Where an entry holds an image, skip the image but reproduce the rest word for word.
********************
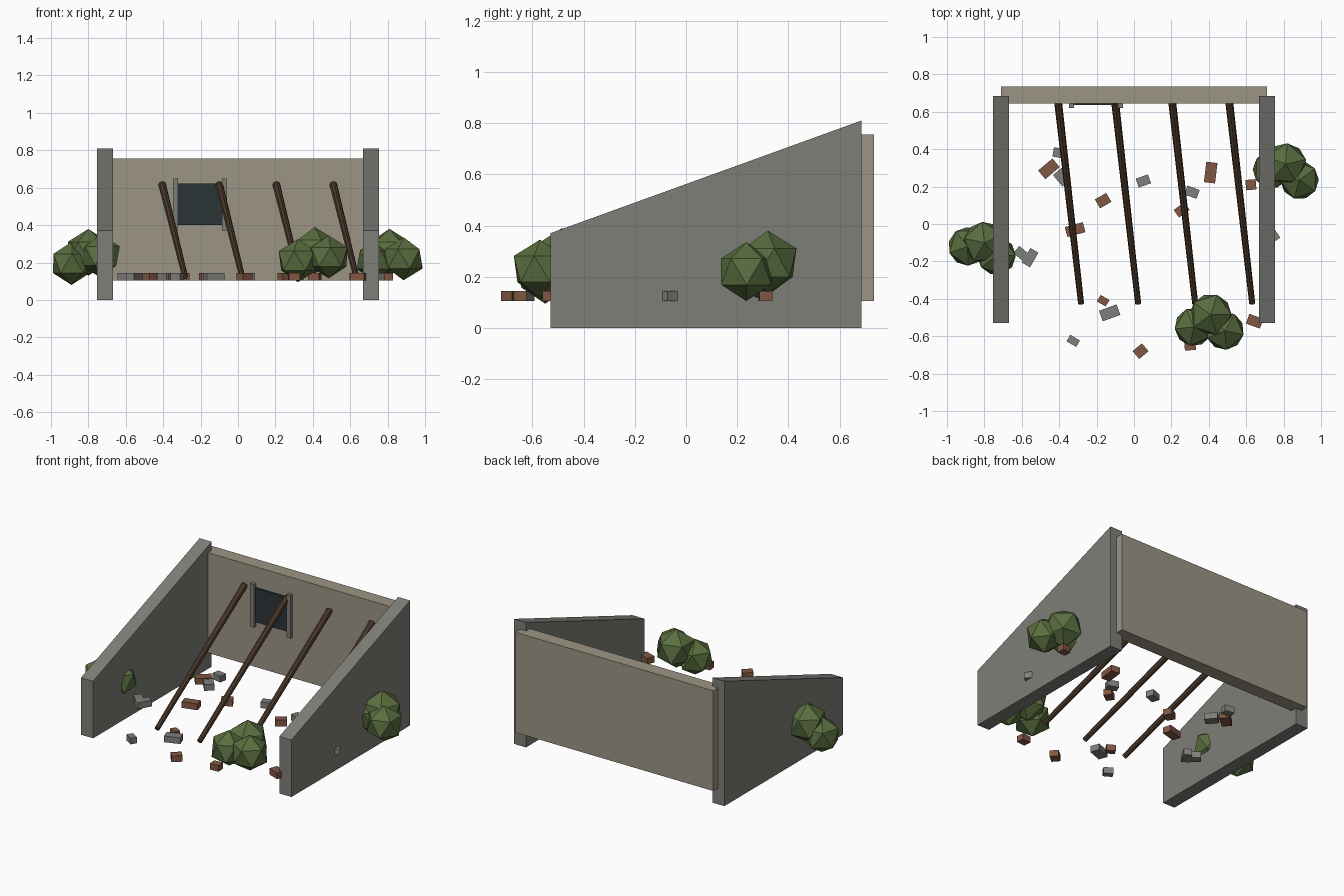
import bpy, bmesh, random
from math import radians
from mathutils import Vector, Matrix

if "Cube" in bpy.data.objects:
    bpy.data.objects.remove(bpy.data.objects["Cube"])

random.seed(4)


def material(name, rgb):
    m = bpy.data.materials.new(name)
    m.diffuse_color = (*rgb, 1)
    m.use_nodes = True
    m.node_tree.nodes["Principled BSDF"].inputs["Base Color"].default_value = m.diffuse_color
    return m


CONCRETE = material("concrete", (0.21, 0.21, 0.19))
PLASTER = material("plaster", (0.33, 0.30, 0.23))
DARK = material("dark_opening", (0.025, 0.035, 0.037))
TIMBER = material("timber", (0.075, 0.045, 0.025))
BRICK = material("brick", (0.22, 0.095, 0.055))
STONE = material("stone", (0.21, 0.21, 0.20))
LEAF = material("leaf", (0.10, 0.155, 0.05))


def finish(name, bm, mat):
    bmesh.ops.recalc_face_normals(bm, faces=bm.faces)
    me = bpy.data.meshes.new(name)
    bm.to_mesh(me)
    bm.free()
    me.materials.append(mat)
    ob = bpy.data.objects.new(name, me)
    bpy.context.collection.objects.link(ob)
    return ob


def box(name, lo, hi, mat):
    lo, hi = Vector(lo), Vector(hi)
    bm = bmesh.new()
    m = Matrix.Translation((lo + hi) / 2) @ Matrix.Diagonal((*(hi - lo), 1))
    bmesh.ops.create_cube(bm, size=1, matrix=m)
    return finish(name, bm, mat)


# sloping side walls
profile = [(-0.53, 0), (0.685, 0), (0.685, 0.81), (-0.53, 0.37)]
for name, x in (("left_wall", -0.755), ("right_wall", 0.668)):
    bm = bmesh.new()
    face = bm.faces.new([bm.verts.new((x, y, z)) for y, z in profile])
    out = bmesh.ops.extrude_face_region(bm, geom=[face])
    moved = [v for v in out["geom"] if isinstance(v, bmesh.types.BMVert)]
    bmesh.ops.translate(bm, verts=moved, vec=(0.087, 0, 0))
    finish(name, bm, CONCRETE)

# back wall with its dark window and jambs
box("back_wall", (-0.71, 0.645, 0.105), (0.71, 0.735, 0.755), PLASTER)
box("window_opening", (-0.325, 0.636, 0.40), (-0.075, 0.65, 0.622), DARK)
for name, x in (("left_jamb", -0.347), ("right_jamb", -0.085)):
    box(name, (x, 0.62, 0.37), (x + 0.026, 0.65, 0.65), CONCRETE)

# fallen rafters leaning on the back wall
for i in range(4):
    top = Vector((-0.405 + 0.305 * i, 0.645, 0.615))
    foot = top + Vector((0.122, -1.07, -0.49))
    axis = top - foot
    bm = bmesh.new()
    m = Matrix.Translation((top + foot) / 2) @ axis.to_track_quat('Z', 'Y').to_matrix().to_4x4()
    bmesh.ops.create_cone(bm, cap_ends=True, segments=8, radius1=0.016,
                          radius2=0.021, depth=axis.length, matrix=m)
    finish(f"rafter_{i + 1}", bm, TIMBER)

# bushes: clusters of three low-poly balls (x, y, z, radius)
bushes = {
    "right_bush": [(0.81, 0.32, 0.255, 0.125), (0.885, 0.235, 0.22, 0.115), (0.735, 0.29, 0.215, 0.112)],
    "left_bush": [(-0.89, -0.12, 0.195, 0.115), (-0.80, -0.10, 0.255, 0.125), (-0.735, -0.17, 0.235, 0.115)],
    "front_bush": [(0.32, -0.55, 0.21, 0.115), (0.41, -0.485, 0.265, 0.125), (0.485, -0.57, 0.23, 0.115)],
}
for name, balls in bushes.items():
    bm = bmesh.new()
    for x, y, z, r in balls:
        m = Matrix.Translation((x, y, z)) @ Matrix.Rotation(random.uniform(0, 6.28), 4, 'Z')
        bmesh.ops.create_icosphere(bm, subdivisions=1, radius=r, matrix=m)
    finish(name, bm, LEAF)


# scattered rubble: x, y, length, width, turn
def rubble(name, mat, pieces):
    for i, (x, y, l, w, turn) in enumerate(pieces):
        bm = bmesh.new()
        m = (Matrix.Translation((x, y, 0.125)) @ Matrix.Rotation(radians(turn), 4, 'Z')
             @ Matrix.Diagonal((l, w, 0.04, 1)))
        bmesh.ops.create_cube(bm, size=1, matrix=m)
        finish(f"{name}_{i + 1}", bm, mat)


rubble("brick", BRICK, [
    (-0.455, 0.295, 0.10, 0.06, 40), (-0.165, 0.125, 0.07, 0.055, 30),
    (0.41, 0.275, 0.11, 0.06, 83), (0.255, 0.075, 0.07, 0.05, 35),
    (-0.315, -0.03, 0.10, 0.055, 15), (-0.165, -0.41, 0.055, 0.04, -30),
    (0.035, -0.68, 0.065, 0.055, 40), (0.30, -0.65, 0.06, 0.05, 5),
    (0.645, -0.52, 0.08, 0.055, -20), (0.625, 0.21, 0.055, 0.055, 5),
    (0.80, 0.31, 0.055, 0.05, 5)])
rubble("stone", STONE, [
    (-0.40, 0.38, 0.065, 0.05, -10), (-0.385, 0.25, 0.08, 0.06, -50),
    (0.05, 0.23, 0.07, 0.05, 20), (0.31, 0.17, 0.07, 0.05, -20),
    (-0.13, -0.475, 0.10, 0.06, 20), (-0.325, -0.625, 0.06, 0.04, -30),
    (0.735, -0.075, 0.08, 0.05, 35), (-0.595, -0.165, 0.09, 0.05, -40),
    (-0.555, -0.18, 0.09, 0.05, 60)])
********************
*Your solution*:
import bpy, bmesh, random
from math import radians
from mathutils import Vector, Matrix

if "Cube" in bpy.data.objects:
    bpy.data.objects.remove(bpy.data.objects["Cube"])

random.seed(4)


def material(name, rgb):
    m = bpy.data.materials.new(name)
    m.diffuse_color = (*rgb, 1)
    m.use_nodes = True
    m.node_tree.nodes["Principled BSDF"].inputs["Base Color"].default_value = m.diffuse_color
    return m


CONCRETE = material("concrete", (0.21, 0.21, 0.19))
PLASTER = material("plaster", (0.33, 0.30, 0.23))
DARK = material("dark_opening", (0.025, 0.035, 0.037))
TIMBER = material("timber", (0.075, 0.045, 0.025))
BRICK = material("brick", (0.22, 0.095, 0.055))
STONE = material("stone", (0.21, 0.21, 0.20))
LEAF = material("leaf", (0.10, 0.155, 0.05))


def finish(name, bm, mat):
    bmesh.ops.recalc_face_normals(bm, faces=bm.faces)
    me = bpy.data.meshes.new(name)
    bm.to_mesh(me)
    bm.free()
    me.materials.append(mat)
    ob = bpy.data.objects.new(name, me)
    bpy.context.collection.objects.link(ob)
    return ob


def box(name, lo, hi, mat):
    lo, hi = Vector(lo), Vector(hi)
    bm = bmesh.new()
    m = Matrix.Translation((lo + hi) / 2) @ Matrix.Diagonal((*(hi - lo), 1))
    bmesh.ops.create_cube(bm, size=1, matrix=m)
    return finish(name, bm, mat)


# sloping side walls
profile = [(-0.53, 0), (0.685, 0), (0.685, 0.81), (-0.53, 0.37)]
for name, x in (("left_wall", -0.755), ("right_wall", 0.668)):
    bm = bmesh.new()
    face = bm.faces.new([bm.verts.new((x, y, z)) for y, z in profile])
    out = bmesh.ops.extrude_face_region(bm, geom=[face])
    moved = [v for v in out["geom"] if isinstance(v, bmesh.types.BMVert)]
    bmesh.ops.translate(bm, verts=moved, vec=(0.087, 0, 0))
    finish(name, bm, CONCRETE)

# back wall with its dark window and jambs
box("back_wall", (-0.71, 0.645, 0.105), (0.71, 0.735, 0.755), PLASTER)
box("window_opening", (-0.325, 0.636, 0.40), (-0.075, 0.65, 0.622), DARK)
for name, x in (("left_jamb", -0.347), ("right_jamb", -0.085)):
    box(name, (x, 0.62, 0.37), (x + 0.026, 0.65, 0.65), CONCRETE)

# fallen rafters leaning on the back wall
for i in range(4):
    top = Vector((-0.405 + 0.305 * i, 0.645, 0.615))
    foot = top + Vector((0.122, -1.07, -0.49))
    axis = top - foot
    bm = bmesh.new()
    m = Matrix.Translation((top + foot) / 2) @ axis.to_track_quat('Z', 'Y').to_matrix().to_4x4()
    bmesh.ops.create_cone(bm, cap_ends=True, segments=8, radius1=0.016,
                          radius2=0.021, depth=axis.length, matrix=m)
    finish(f"rafter_{i + 1}", bm, TIMBER)

# bushes: clusters of three low-poly balls (x, y, z, radius)
bushes = {
    "right_bush": [(0.81, 0.32, 0.255, 0.125), (0.885, 0.235, 0.22, 0.115), (0.735, 0.29, 0.215, 0.112)],
    "left_bush": [(-0.89, -0.12, 0.195, 0.115), (-0.80, -0.10, 0.255, 0.125), (-0.735, -0.17, 0.235, 0.115)],
    "front_bush": [(0.32, -0.55, 0.21, 0.115), (0.41, -0.485, 0.265, 0.125), (0.485, -0.57, 0.23, 0.115)],
}
for name, balls in bushes.items():
    bm = bmesh.new()
    for x, y, z, r in balls:
        m = Matrix.Translation((x, y, z)) @ Matrix.Rotation(random.uniform(0, 6.28), 4, 'Z')
        bmesh.ops.create_icosphere(bm, subdivisions=1, radius=r, matrix=m)
    finish(name, bm, LEAF)


# scattered rubble: x, y, length, width, turn
def rubble(name, mat, pieces):
    for i, (x, y, l, w, turn) in enumerate(pieces):
        bm = bmesh.new()
        m = (Matrix.Translation((x, y, 0.125)) @ Matrix.Rotation(radians(turn), 4, 'Z')
             @ Matrix.Diagonal((l, w, 0.04, 1)))
        bmesh.ops.create_cube(bm, size=1, matrix=m)
        finish(f"{name}_{i + 1}", bm, mat)


rubble("brick", BRICK, [
    (-0.455, 0.295, 0.10, 0.06, 40), (-0.165, 0.125, 0.07, 0.055, 30),
    (0.41, 0.275, 0.11, 0.06, 83), (0.255, 0.075, 0.07, 0.05, 35),
    (-0.315, -0.03, 0.10, 0.055, 15), (-0.165, -0.41, 0.055, 0.04, -30),
    (0.035, -0.68, 0.065, 0.055, 40), (0.30, -0.65, 0.06, 0.05, 5),
    (0.645, -0.52, 0.08, 0.055, -20), (0.625, 0.21, 0.055, 0.055, 5),
    (0.80, 0.31, 0.055, 0.05, 5)])
rubble("stone", STONE, [
    (-0.40, 0.38, 0.065, 0.05, -10), (-0.385, 0.25, 0.08, 0.06, -50),
    (0.05, 0.23, 0.07, 0.05, 20), (0.31, 0.17, 0.07, 0.05, -20),
    (-0.13, -0.475, 0.10, 0.06, 20), (-0.325, -0.625, 0.06, 0.04, -30),
    (0.735, -0.075, 0.08, 0.05, 35), (-0.595, -0.165, 0.09, 0.05, -40),
    (-0.555, -0.18, 0.09, 0.05, 60)])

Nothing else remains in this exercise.